aaron posted in Uncategorized on September 12th, 2009
If you’re around Boston this Thursday night, definitely check this interesting presentation from Zach at the Boston NAISG (National Information Security Group) on “Disclosure Samsara” or “The Endless Responsible Vulnerability Disclosure Debate”. This is the official meeting page, and details for the time/location/RSVP can be found there. It will be held at the Microsoft building in Waltham, and chances are there will be some type of MRL caravan, so let us know if you’ll be heading out.
Here’s the full synopsis on the talk:
Vulnerability disclosure can help make software and hardware vendors and service providers accountable for shortcomings in their offerings; and full disclosure can give IT and information security professionals the information they need to validate the resilience and efficacy of their controls. Generally speaking, a happy balance is achieved when vulnerabilities are disclosed in a responsible manner. But what is “responsible?”
It’s been nearly a decade since the introduction of RFPolicy, a document often considered to be the basis for modern, responsible vulnerability disclosure, yet there still remains a significant division between the camps of “full disclosure,” “partial disclosure,” and “zero disclosure.” The “responsible disclosure” debate seems to be an endless cycle, coming back fully reconstituted just when we think it’s run dry.
Lawsuits, gag orders, and boatloads of drama are some of the negative points researchers have dealt with when disclosing a bug or flaw to a vendor. This type of reaction can be very discouraging for a security researcher, possibly resulting in them avoiding communication with the vendor in favor of disclosing it outright or even selling the details to the highest bidder.
With continued, accelerated awareness and discussion, the information security community can work toward solidifying an approach to responsible disclosure that, amongst other things:
* Facilitates interaction between the researcher and vendor or service provider
* Acknowledges the researcher’s work
* Provides adequate protection for the security researcher
* Builds a reasonable timeline and plan for a solution to the bug or flaw and its public disclosure (and keeps parties from stalling)

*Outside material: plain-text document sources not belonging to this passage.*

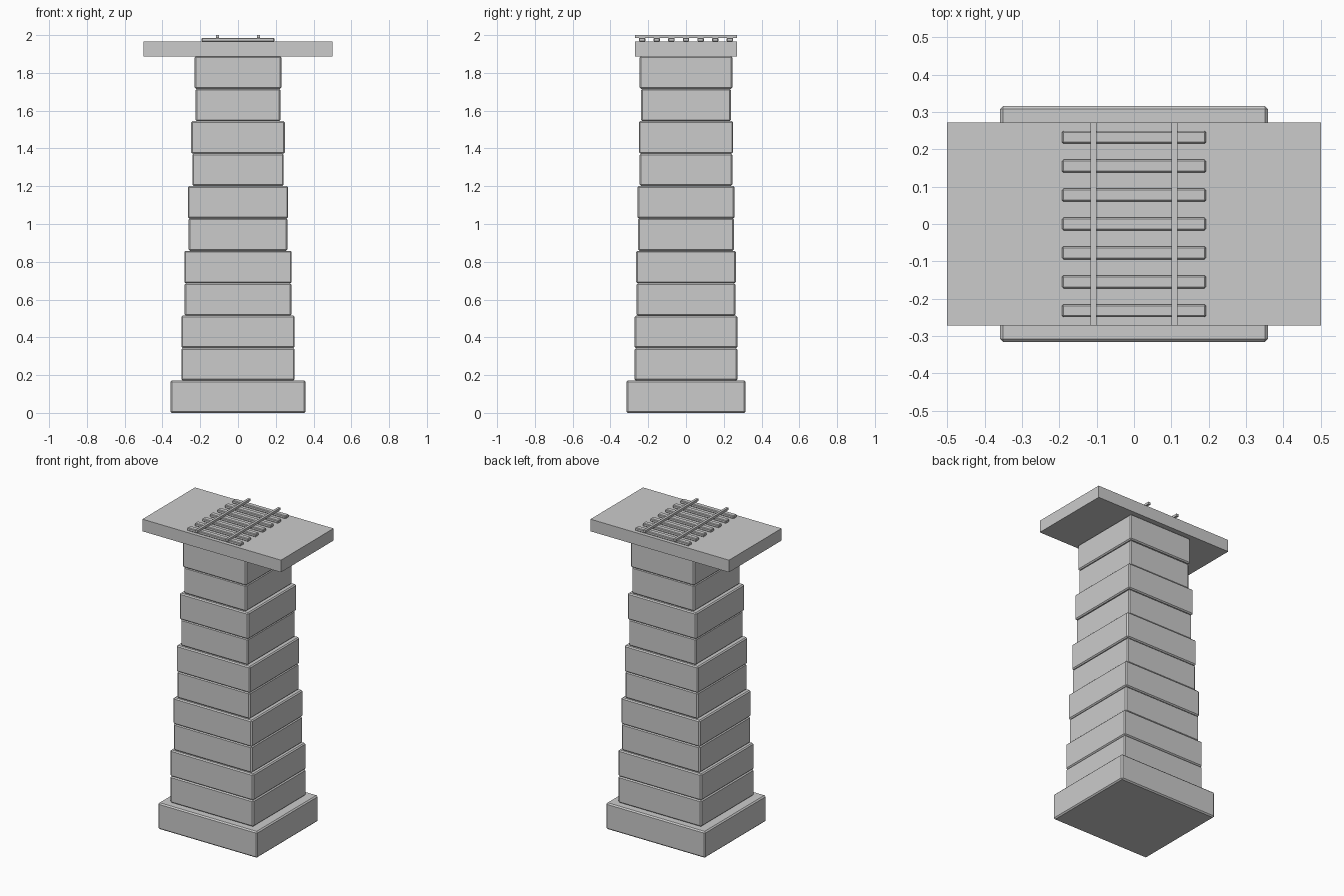
import bpy

if "Cube" in bpy.data.objects:
    bpy.data.objects.remove(bpy.data.objects["Cube"])


def block(name, x, y, z0, z1, hx, hy, bevel=0.0, segments=1):
    """Box centred on (x, y), spanning z0..z1, with half sizes hx, hy."""
    bpy.ops.mesh.primitive_cube_add(size=1, location=(x, y, (z0 + z1) / 2))
    ob = bpy.context.object
    ob.name = name
    ob.scale = (2 * hx, 2 * hy, z1 - z0)
    bpy.ops.object.transform_apply(location=False, rotation=False, scale=True)
    if bevel:
        mod = ob.modifiers.new("bevel", 'BEVEL')
        mod.width = bevel
        mod.segments = segments
    return ob


PITCH = 0.1716
DECK_BOTTOM, DECK_TOP, TIE_TOP = 1.888, 1.967, 1.986

# Footing
block("footing", 0, 0, 0, PITCH, 0.358, 0.316, 0.008)

# Stacked stone courses, narrowing in pairs toward the top
courses = [(0.300, 0.272), (0.300, 0.272), (0.282, 0.262), (0.284, 0.265),
           (0.262, 0.254), (0.266, 0.257), (0.242, 0.245), (0.248, 0.250),
           (0.225, 0.238), (0.230, 0.245)]
for i, (hx, hy) in enumerate(courses):
    z = PITCH * (i + 1)
    block(f"stone_course_{i + 1}", 0, 0, z, z + PITCH, hx, hy, 0.007)

# Bridge deck
block("deck", 0, 0, DECK_BOTTOM, DECK_TOP, 0.5, 0.271)

# Railway ties
for i in range(7):
    block(f"tie_{i + 1}", 0, (i - 3) * 0.0775, DECK_TOP - 0.001, TIE_TOP,
          0.193, 0.017, 0.004)

# Rails
for side, name in ((-1, "rail_left"), (1, "rail_right")):
    block(name, side * 0.109, 0, TIE_TOP - 0.001, 2.0, 0.008, 0.271)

Zach Lanier is a New England-area security consultant and occasional security researcher. His areas of focus are network and application penetration testing, intrusion analysis, and general hackery. He’s the maintainer of the Security Twits list and one of the co-founders of Midnight Research Labs Boston, a local hackerspace.